By Chris Bucholtz
What if someone told you they could free up 60 hours of your managers’ time each month to work on innovating the way your business finds new customers?
I’m guessing your answer would be, “yes, please!” But most businesses never are offered such a boon – primarily because it takes self-awareness of their own processes and inefficiencies to even contemplate the need for such an offer.
Security Public Storage (SPS), a family-owned and operated self-storage company with 42 self storage facilities located in California, Nevada and the Washington D.C. metro area, was just such a business – but it broke the mold by assessing its needs and spotting a crucial aspect of its business that could be made more efficient through the use of CRM.
The company was using what several companies in the self-storage industry use to monitor and collect customer data – pen and paper. “It was taking SPS two to three weeks to compile reports from the previous month’s end,” said Bill Harrison, CEO of Epicom. “After they took a step back and measured where their time was going, they realized that 60 hours of management time was spent each month compiling reports that could be automated and done in minutes if they just had a system in place to do this.”
The company used Sitelink as its onsite management software, but it did not know where customers were coming from and what rental trends their tenants had in common.
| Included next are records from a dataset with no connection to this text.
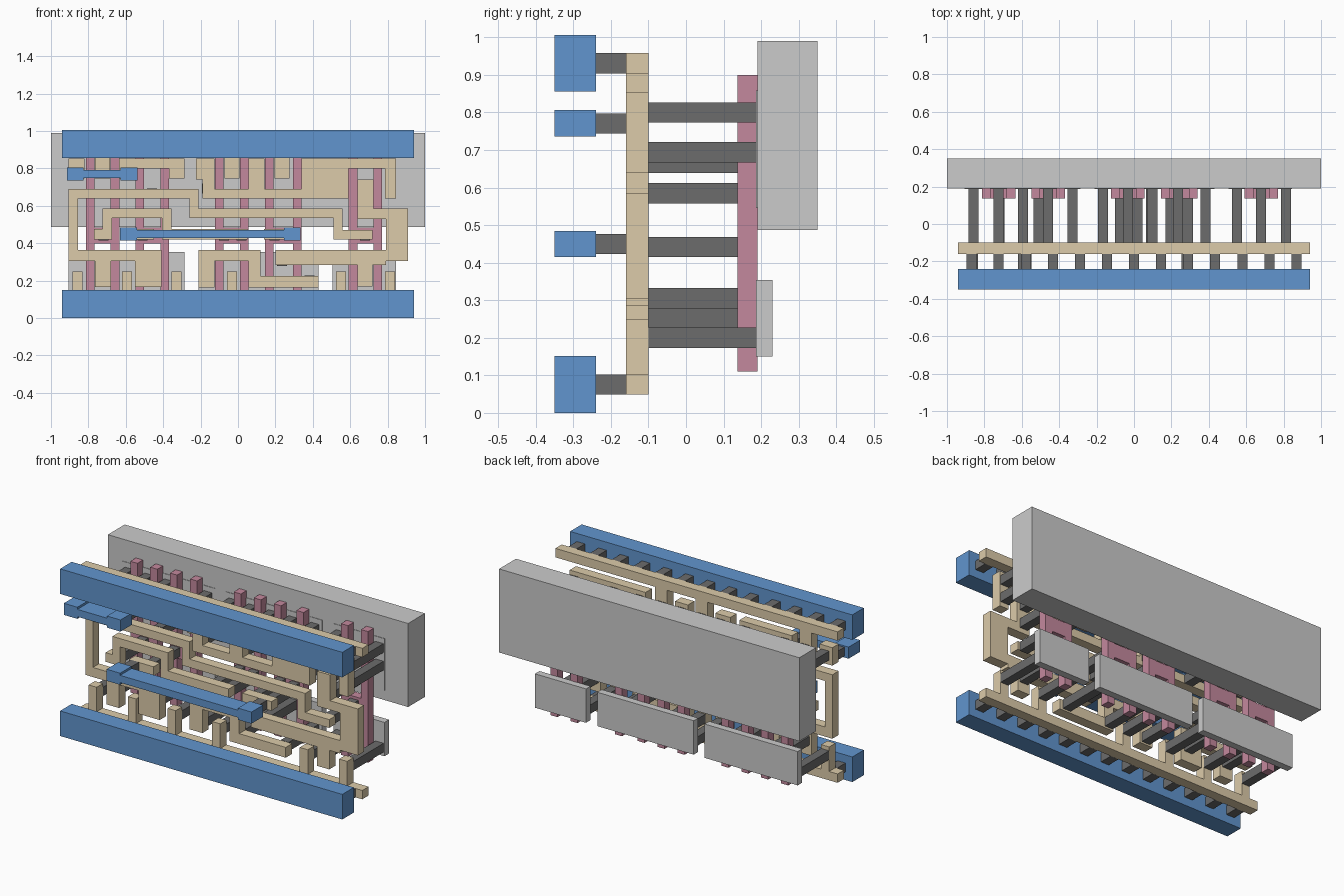
import bpy, bmesh
from mathutils import Matrix


def material(name, rgb):
    m = bpy.data.materials.new(name)
    m.diffuse_color = (*rgb, 1)
    return m


BLUE = material("metal_blue", (0.12, 0.30, 0.62))
BEIGE = material("wire_beige", (0.72, 0.60, 0.40))
PINK = material("gate_pink", (0.55, 0.25, 0.34))
DARK = material("plug_dark", (0.15, 0.15, 0.15))

# depth range (front, back) of every layer
METAL, VIA, WIRE = (-0.35, -0.24), (-0.24, -0.16), (-0.16, -0.10)
TO_GATE, TO_DIFF = (-0.10, 0.137), (-0.10, 0.187)
GATE, DIFF, WELL = (0.137, 0.19), (0.187, 0.23), (0.19, 0.35)


def layer(name, rects, depth, mat=None):
    """One object made of boxes; each rect is (x0, x1, z0, z1)."""
    bm = bmesh.new()
    y0, y1 = depth
    for x0, x1, z0, z1 in rects:
        m = Matrix.Translation(((x0 + x1) / 2, (y0 + y1) / 2, (z0 + z1) / 2))
        m = m @ Matrix.Diagonal((x1 - x0, y1 - y0, z1 - z0, 1))
        bmesh.ops.create_cube(bm, size=1, matrix=m)
    me = bpy.data.meshes.new(name)
    bm.to_mesh(me)
    bm.free()
    if mat:
        me.materials.append(mat)
    ob = bpy.data.objects.new(name, me)
    bpy.context.collection.objects.link(ob)


def squares(points, s=0.0535):
    return [(x - s / 2, x + s / 2, z - s / 2, z + s / 2) for x, z in points]


def post(x, z0, z1, w=0.0535):
    return (x - w / 2, x + w / 2, z0, z1)


# substrate well and the diffusion islands
layer("well", [(-1, 1, 0.487, 0.99)], WELL)
spans = [(-0.905, -0.285), (-0.212, 0.43), (0.505, 0.845)]
layer("lower_diffusion", [(a, b, 0.15, 0.354) for a, b in spans], DIFF)
layer("upper_diffusion", [(a, b, 0.545, 0.858) for a, b in spans], DIFF)

# paired gate strips joined by a landing pad
for i, (a, b) in enumerate([(-0.79, -0.657), (-0.525, -0.392), (-0.10, 0.033),
                            (0.167, 0.317), (0.614, 0.747)]):
    h = 0.0236
    layer(f"gate_pair_{i + 1}", [(a - h, a + h, 0.11, 0.90), (b - h, b + h, 0.11, 0.90),
                                 (a + h, b - h, 0.40, 0.485)], GATE, PINK)

# power rails: metal bar, wire bar and the row of vias between
VIA_X = [-0.868 + 0.1447 * i for i in range(13)]
for name, zc in (("bottom", 0.0755), ("top", 0.931)):
    layer(f"{name}_metal_rail", [(-0.94, 0.94, zc - 0.0755, zc + 0.0755)], METAL, BLUE)
    layer(f"{name}_rail_vias", squares([(x, zc) for x in VIA_X]), VIA, DARK)
LOW_TABS = [-0.857, -0.594, -0.33, -0.033, 0.55, 0.812]
TOP_TABS = [-0.725, -0.033, 0.235]
layer("bottom_wire_rail", [(-0.94, 0.94, 0.049, 0.102)]
      + [post(x, 0.102, 0.25) for x in LOW_TABS], WIRE, BEIGE)
layer("top_wire_rail", [(-0.94, 0.94, 0.904, 0.958)]
      + [post(x, 0.745, 0.904, 0.08) for x in TOP_TABS], WIRE, BEIGE)

# long snaking wire from the left legs to the right gate pair
layer("snake_wire", [
    (-0.905, -0.41, 0.305, 0.363), (-0.765, -0.68, 0.165, 0.305), (-0.55, -0.41, 0.165, 0.305),
    (-0.905, -0.855, 0.363, 0.69), (-0.855, -0.21, 0.64, 0.69), (-0.26, -0.21, 0.535, 0.64),
    (-0.21, 0.56, 0.535, 0.585), (0.51, 0.56, 0.42, 0.535), (0.56, 0.72, 0.42, 0.47)],
    WIRE, BEIGE)
# input wires
layer("first_input_wire", [
    (-0.77, -0.675, 0.42, 0.475), (-0.725, -0.675, 0.475, 0.585), (-0.675, -0.355, 0.535, 0.585),
    (-0.405, -0.355, 0.42, 0.535), (-0.355, 0.05, 0.42, 0.475)], WIRE, BEIGE)
layer("second_input_wire_left", [(-0.615, -0.45, 0.42, 0.475)], WIRE, BEIGE)
layer("second_input_wire_right", [(0.14, 0.335, 0.42, 0.475)], WIRE, BEIGE)
# upper left series wires
layer("upper_left_stub", [(-0.905, -0.82, 0.745, 0.853)], WIRE, BEIGE)
layer("upper_left_bridge", [(-0.635, -0.285, 0.80, 0.853), (-0.635, -0.555, 0.745, 0.80),
                            (-0.37, -0.285, 0.745, 0.80)], WIRE, BEIGE)
# upper comb
layer("upper_comb_wire", [
    (-0.19, 0.34, 0.64, 0.69), (-0.225, -0.125, 0.74, 0.853), (-0.19, -0.125, 0.69, 0.74),
    (0.057, 0.143, 0.69, 0.853), (0.34, 0.59, 0.64, 0.853), (0.59, 0.845, 0.80, 0.853),
    (0.785, 0.845, 0.64, 0.80)], WIRE, BEIGE)
# output wire
layer("output_wire", [
    (0.64, 0.725, 0.53, 0.74), (0.725, 0.91, 0.53, 0.585), (0.79, 0.91, 0.305, 0.53),
    (0.20, 0.79, 0.285, 0.363), (0.64, 0.72, 0.17, 0.285)], WIRE, BEIGE)
# lower middle series wire
layer("lower_middle_wire", [
    (-0.212, 0.12, 0.305, 0.363), (-0.212, -0.125, 0.163, 0.305), (0.057, 0.12, 0.163, 0.305),
    (0.12, 0.43, 0.163, 0.225)], WIRE, BEIGE)

# metal jumpers with wider ends and their vias
for name, a, b, zc in (("upper_jumper", -0.915, -0.538, 0.771), ("middle_jumper", -0.63, 0.335, 0.45)):
    layer(name, [(a, a + 0.09, zc - 0.035, zc + 0.035), (b - 0.09, b, zc - 0.035, zc + 0.035),
                 (a + 0.09, b - 0.09, zc - 0.022, zc + 0.022)], METAL, BLUE)
    layer(f"{name}_vias", squares([(a + 0.055, zc), (b - 0.055, zc)]), VIA, DARK)

# contact plugs
layer("gate_plugs", squares([(x, 0.442) for x in (
    -0.72, -0.51, -0.075, 0.018, 0.195, 0.288, 0.68)]), TO_GATE, DARK)
layer("lower_plugs", squares(
    [(x, 0.2) for x in LOW_TABS + [-0.165, 0.09, 0.382]]
    + [(-0.725, 0.252), (-0.46, 0.252), (0.235, 0.306), (0.68, 0.252)]), TO_DIFF, DARK)
layer("upper_plugs", squares(
    [(x, 0.80) for x in TOP_TABS + [-0.857, -0.594, -0.33]]
    + [(x, z) for x in (-0.165, 0.10, 0.382, 0.55, 0.812) for z in (0.694, 0.80)]
    + [(-0.46, 0.665), (0.68, 0.585), (0.68, 0.694)]), TO_DIFF, DARK)

# settle the whole model at the centre
for ob in bpy.context.collection.objects:
    ob.location = (0, 0, 0)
The expenditure in time for execs was bad, but when the company realized the additional hit brought about by a lack of timely information, the situation became even worse. “Because it took too long to compile the reports, SPS wasn’t able to act quickly enough to change where their advertising dollars were going,” Harrison added. “For instance, if they ran several ad campaigns in several different media channels, they didn’t know the effectiveness of those campaigns until more than halfway through the next month. So another month would be wasted.”
Don’t think that SPS is unique in its suffering – the problem of Post-It note/spreadsheet customer management is widespread in the storage industry (and, indeed, in much of small and medium-sized businesses). But SPS is unique in that it was able to step back, assess the situation, and find a partner that could help them solve their issues. That partner was Epicom.
Instead of flinging technology at the problem, Epicom first stood back and made sure it understood SPS’s problems. “They wanted to track their inbound calls and have a way to better track their ad campaigns,” said Harrison. “We custom built a solution using Twilio, which allowed them to do unique phone number tracking at a very low cost.”
Correlating those numbers to other customer data meant a CRM solution. “After understanding their biggest pain points, we were able to design a custom CRM system built on SugarCRM that would give them flexibility to scale their business and add more facilities quickly,” said Harrison.
Part of that customer data would, naturally, include information about existing tenants. That was contained in the Sitelink software SPS used to manage its properties. “Integration capabilities were an important factor,” said Harrison. “Epicom integrated Sugar with Sitelink. We also built a custom call script for them and embedded the recordings of their inbound calls from the ad campaigns. After the system was built, some training was required, but they were able to get going fairly quickly.”
SPS was also unique among newcomers to CRM in that it had a plan to measure and evaluate ROI right from the start. First to be measured was the ability to “capture more inbound leads,” said Harrison.” They could more quickly qualify them and move on to the next caller. Also, they could better target their advertising campaigns, and measure the number of converted leads per advertising source. This was a metric that could never fully be measured prior to having the CRM in place.”
As a result of the combined efforts of Epicom and SPS – Epicom for its implementation work, and SPS for understanding its own needs before the implementation – the system began producing efficiency gains and revenues from the moment it was turned on. “Once the call operators began using the system, the data instantly began to populate their reports. They rolled out the system slowly at first to test out the workflow and make sure they didn’t need to make any adjustments to the system. They are now rolling it out everywhere.”
The Twilio integration has had a major impact on the company’s operations. “Our call volume is anywhere from 1,200 to 1,500 calls per month,” said Steven Ford, the company’s manager of field services. “Before the Twilio-Sugar integration, we were lucky to capture a couple of hundred calls a month. Now we capture six times that many and we know which online source our inbound calls are coming from.”
But, since CRM is always a work in progress, the two organizations are already looking toward the next phase.
“Moving forward – and for other storage companies – the big picture for the CRM implementation is to be completely integrated,” Harrison said. SPS hopes to “get a better ROI not only from advertising, but also aggregator services (by placing available units online, like an Orbitz for the self storage industry), returning customers, call center conversion rates, and more.”
The SPS case shows just how important planning and insight are to pinpointing problems in order to get the right technology solutions. SPS could have charged ahead and tried to do everything on its own – but without some reflection and the help of a set of fresh eyes from Epicom, it might well have made the wrong technology choice and ended up where it started – and lost a pile of money. Instead, it examined its problems carefully, found a partner that was a good fit, and together deliberately addressed the issues that were sapping its efficiency.